Shaped around active service where function is paramount, the building form derives from tracking the movements of fire tenders leaving the appliance bays at speed and returning after firefighting. A strong form wrapped in zinc is folded - origami-like - to enclose a drill yard with different training zones.
Organised in a spiral, rising from single storey vehicle parking, workshops and dormitories to first floor offices, canteen, leisure and study facilities and terminating at a second floor lecture theatre, the zinc roof is angled and cut away to provide sheltered inside-outside spaces overlooking the yard, where the drill tower acts as urban beacon in a new public space.

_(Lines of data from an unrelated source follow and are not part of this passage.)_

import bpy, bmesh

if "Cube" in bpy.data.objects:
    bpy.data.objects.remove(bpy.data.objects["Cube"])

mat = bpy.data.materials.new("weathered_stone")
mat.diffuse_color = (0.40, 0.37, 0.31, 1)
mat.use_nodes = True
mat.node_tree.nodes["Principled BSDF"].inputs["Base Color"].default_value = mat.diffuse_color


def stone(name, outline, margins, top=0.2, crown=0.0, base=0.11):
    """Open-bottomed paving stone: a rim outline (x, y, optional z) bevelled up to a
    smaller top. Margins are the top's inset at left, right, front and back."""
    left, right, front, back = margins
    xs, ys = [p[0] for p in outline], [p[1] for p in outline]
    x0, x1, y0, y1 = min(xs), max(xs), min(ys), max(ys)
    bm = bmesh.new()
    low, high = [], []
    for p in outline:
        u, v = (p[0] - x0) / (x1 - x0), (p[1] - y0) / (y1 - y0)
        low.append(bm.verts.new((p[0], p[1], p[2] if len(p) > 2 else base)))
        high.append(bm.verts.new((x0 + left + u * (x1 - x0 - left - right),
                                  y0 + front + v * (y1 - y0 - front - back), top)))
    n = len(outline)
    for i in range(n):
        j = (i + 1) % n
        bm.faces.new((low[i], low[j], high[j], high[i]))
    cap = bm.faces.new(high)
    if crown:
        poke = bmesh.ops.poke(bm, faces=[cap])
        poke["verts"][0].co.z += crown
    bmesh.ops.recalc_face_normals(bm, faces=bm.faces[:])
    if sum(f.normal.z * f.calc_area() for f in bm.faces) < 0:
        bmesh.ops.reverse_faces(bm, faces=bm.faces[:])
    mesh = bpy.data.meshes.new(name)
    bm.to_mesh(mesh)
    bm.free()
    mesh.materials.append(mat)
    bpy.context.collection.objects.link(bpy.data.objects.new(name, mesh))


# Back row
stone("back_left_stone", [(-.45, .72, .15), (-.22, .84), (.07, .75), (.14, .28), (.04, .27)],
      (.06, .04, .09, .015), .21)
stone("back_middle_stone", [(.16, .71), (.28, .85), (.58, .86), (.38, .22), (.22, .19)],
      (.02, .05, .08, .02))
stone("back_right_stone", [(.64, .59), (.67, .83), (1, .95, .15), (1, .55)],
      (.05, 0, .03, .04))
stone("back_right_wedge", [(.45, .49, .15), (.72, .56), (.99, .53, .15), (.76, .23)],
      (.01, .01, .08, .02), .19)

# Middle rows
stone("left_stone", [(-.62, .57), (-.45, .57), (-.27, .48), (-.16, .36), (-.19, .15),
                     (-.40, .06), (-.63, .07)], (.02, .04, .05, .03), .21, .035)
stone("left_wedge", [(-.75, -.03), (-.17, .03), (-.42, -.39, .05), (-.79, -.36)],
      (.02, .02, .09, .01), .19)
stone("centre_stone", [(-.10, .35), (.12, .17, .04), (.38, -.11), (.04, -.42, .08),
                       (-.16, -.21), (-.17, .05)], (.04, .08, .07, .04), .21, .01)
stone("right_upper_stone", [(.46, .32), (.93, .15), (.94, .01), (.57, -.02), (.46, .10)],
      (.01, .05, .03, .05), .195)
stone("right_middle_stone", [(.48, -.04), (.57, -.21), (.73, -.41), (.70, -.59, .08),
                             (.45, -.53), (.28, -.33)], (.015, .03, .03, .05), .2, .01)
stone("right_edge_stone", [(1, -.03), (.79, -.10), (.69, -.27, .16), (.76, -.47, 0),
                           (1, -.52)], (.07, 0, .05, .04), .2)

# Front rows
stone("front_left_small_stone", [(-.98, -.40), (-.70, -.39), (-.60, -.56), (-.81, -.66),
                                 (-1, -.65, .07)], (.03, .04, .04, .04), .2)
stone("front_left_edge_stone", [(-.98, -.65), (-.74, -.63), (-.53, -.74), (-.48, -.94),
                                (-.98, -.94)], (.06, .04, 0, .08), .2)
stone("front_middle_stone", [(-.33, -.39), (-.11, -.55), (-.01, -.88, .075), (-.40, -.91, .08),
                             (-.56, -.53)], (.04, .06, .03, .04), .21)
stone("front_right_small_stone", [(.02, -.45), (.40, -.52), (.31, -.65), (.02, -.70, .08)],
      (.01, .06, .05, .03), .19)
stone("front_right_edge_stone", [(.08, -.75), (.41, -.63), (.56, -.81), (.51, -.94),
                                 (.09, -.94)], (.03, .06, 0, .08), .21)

The steel structure is supported on strip foundations and supports precast concrete planks which form the floor slab. The building is formed from inclined planes and folded volumes and the flexibility in design of the steelwork facilitated the complex geometries of the structure, while expediting following trades such as zinc, drywall, blockwork, mechanical and electrical services. This allowed a shorter and simpler build programme. Steel trusses are utilised to give long spans in the appliance bay to facilitate the appliances driving to and from the drill yard to outside active duty.
The building brings together many differing uses, requiring a variety of structural solutions to achieve the desired functionality for the client.
The large open-plan appliance bay, with sufficient space for 10 appliances, is achieved using long span steel trusses. Above this open space, a mixture of blockwork and steel provides the structure to the office area. A second wing, consisting of load bearing blockwork and precast hollowcore slabs, provides training facilities and living quarters over two storeys.
Both wings of the building, together with a covered car parking area to the rear, serve to enclose the large central training yard. The roof to all covered areas consists of a steel frame sloped to suit the profile of the roof. This steel frame supports a timber build-up underlying the finished sheeting.
|Architect||McCullough Mulvin Architects|
|Structural Engineer||O’Connor Sutton Cronin|
|Steelwork Contractor||Steel & Roofing Systems|
|Main Contractor||Duggan Brothers Contractors Ltd.|
|Client||Waterford City & County Council|
The scheme is characterised by the architectural concept of a ribbon of accommodation wrapping around a courtyard in which emergency vehicles circulate and drills are carried out. The distinctive ‘origami-folded’ roof, formed from cranked steel beams, twists and rises over the different levels of accommodation.
A most interesting addition to the town.